There is no love lost between Hamas and PIJ. Hamas considers the smaller group, a direct Iranian proxy, as a rival trying to loosen its grip on the Gaza Strip. Hamas did not participate in the fighting, but it did issue statements of solidarity praising the “resistance” to Israeli forces.
This incident was similar to another errant strike the night before, when a misfired PIJ rocket struck the Jabaliya refugee camp, killing four children. Then too, Arab media blamed Israel, but the IDF supplied video evidence to disprove the false claim of a “massacre.”
The IDF said that some 200 of the PIJ’s 1,100 rockets launched at Israel during the 66-hour conflict landed inside Gaza.
Israeli Universities Among Top-Ranked Globally
Three universities in Israel were listed in a prominent global-ranking of the world’s most prestigious educational institutions, with all three ranking higher on the 2022 list than they did in past years.
The Shanghai Ranking of World Universities, a well-regarded publication of universities leading research, development, and academic achievement, released its annual list on Monday (15th), which included the Hebrew University of Jerusalem, the Technion -Israel Institute of Technology, and the Weizmann Institute of Science.
The Shanghai Ranking breaks down universities by disciplines, such as the sciences, medicine, and liberal arts, as well as gives institutions an overall score.
Hebrew University was ranked in 77th place overall, and the Technion and Weizmann Institute of Science were tied in 83rd place overall.
Specifically in the field of mathematics, Hebrew University was ranked in 17th place in the world.
“The Hebrew University’s success in this year’s rankings is a testament to our ongoing academic and research excellence,” said the school’s president, Professor Asher Cohen in a statement.
“To date, we’ve made notable achievements in a variety of disciplines, have developed life saving medicines and established influential companies in cutting-edge industries, placing Israel at the forefront of science worldwide.”

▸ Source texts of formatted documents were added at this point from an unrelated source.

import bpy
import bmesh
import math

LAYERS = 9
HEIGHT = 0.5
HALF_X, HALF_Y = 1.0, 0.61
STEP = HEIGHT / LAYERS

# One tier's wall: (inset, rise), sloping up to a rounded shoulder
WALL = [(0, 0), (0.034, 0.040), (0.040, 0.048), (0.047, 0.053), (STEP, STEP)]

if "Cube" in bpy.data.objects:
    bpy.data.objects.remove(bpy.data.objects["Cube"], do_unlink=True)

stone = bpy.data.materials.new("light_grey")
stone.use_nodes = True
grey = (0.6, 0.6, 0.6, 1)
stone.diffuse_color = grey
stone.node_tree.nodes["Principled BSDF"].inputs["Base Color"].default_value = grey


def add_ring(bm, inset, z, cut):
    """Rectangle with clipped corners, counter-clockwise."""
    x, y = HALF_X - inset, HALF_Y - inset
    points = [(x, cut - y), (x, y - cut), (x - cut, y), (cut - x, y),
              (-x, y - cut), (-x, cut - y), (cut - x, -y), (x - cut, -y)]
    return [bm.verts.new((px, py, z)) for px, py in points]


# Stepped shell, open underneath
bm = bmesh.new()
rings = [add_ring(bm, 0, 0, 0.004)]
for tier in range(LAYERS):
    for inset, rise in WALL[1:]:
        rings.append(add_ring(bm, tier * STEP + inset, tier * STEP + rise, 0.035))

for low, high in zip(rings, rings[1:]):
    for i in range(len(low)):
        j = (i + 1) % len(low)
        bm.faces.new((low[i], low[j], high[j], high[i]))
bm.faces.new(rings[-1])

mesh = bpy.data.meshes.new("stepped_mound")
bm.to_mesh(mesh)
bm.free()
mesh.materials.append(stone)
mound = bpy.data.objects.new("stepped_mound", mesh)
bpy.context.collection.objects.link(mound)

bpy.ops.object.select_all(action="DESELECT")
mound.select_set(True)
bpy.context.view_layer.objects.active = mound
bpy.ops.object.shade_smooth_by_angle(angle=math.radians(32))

The Technion was ranked 22nd in the world specifically in the field of aerospace engineering. Its overall score rose to 83rd from 94th place in 2021.
Professor Uri Sivan, the president of the Technion, hailed the institution’s improved ranking in a statement, saying the listing showed “a significant and important achievement.”
Sivan credited the university’s success to “our excellent human capital, which spearheads the numerous achievements and breakthroughs in research and teaching.”
He added that more government support is needed for Israel to continue making an impact on global research and advance its reputation for academic excellence.
The government “must significantly increase its financial investment in research and teaching and adopt a softer approach towards admitting foreign students and faculty members,” Silvan said.
“It’s important to remember that without government support and globalization of research institutes, it will be hard for us to remain on the list.”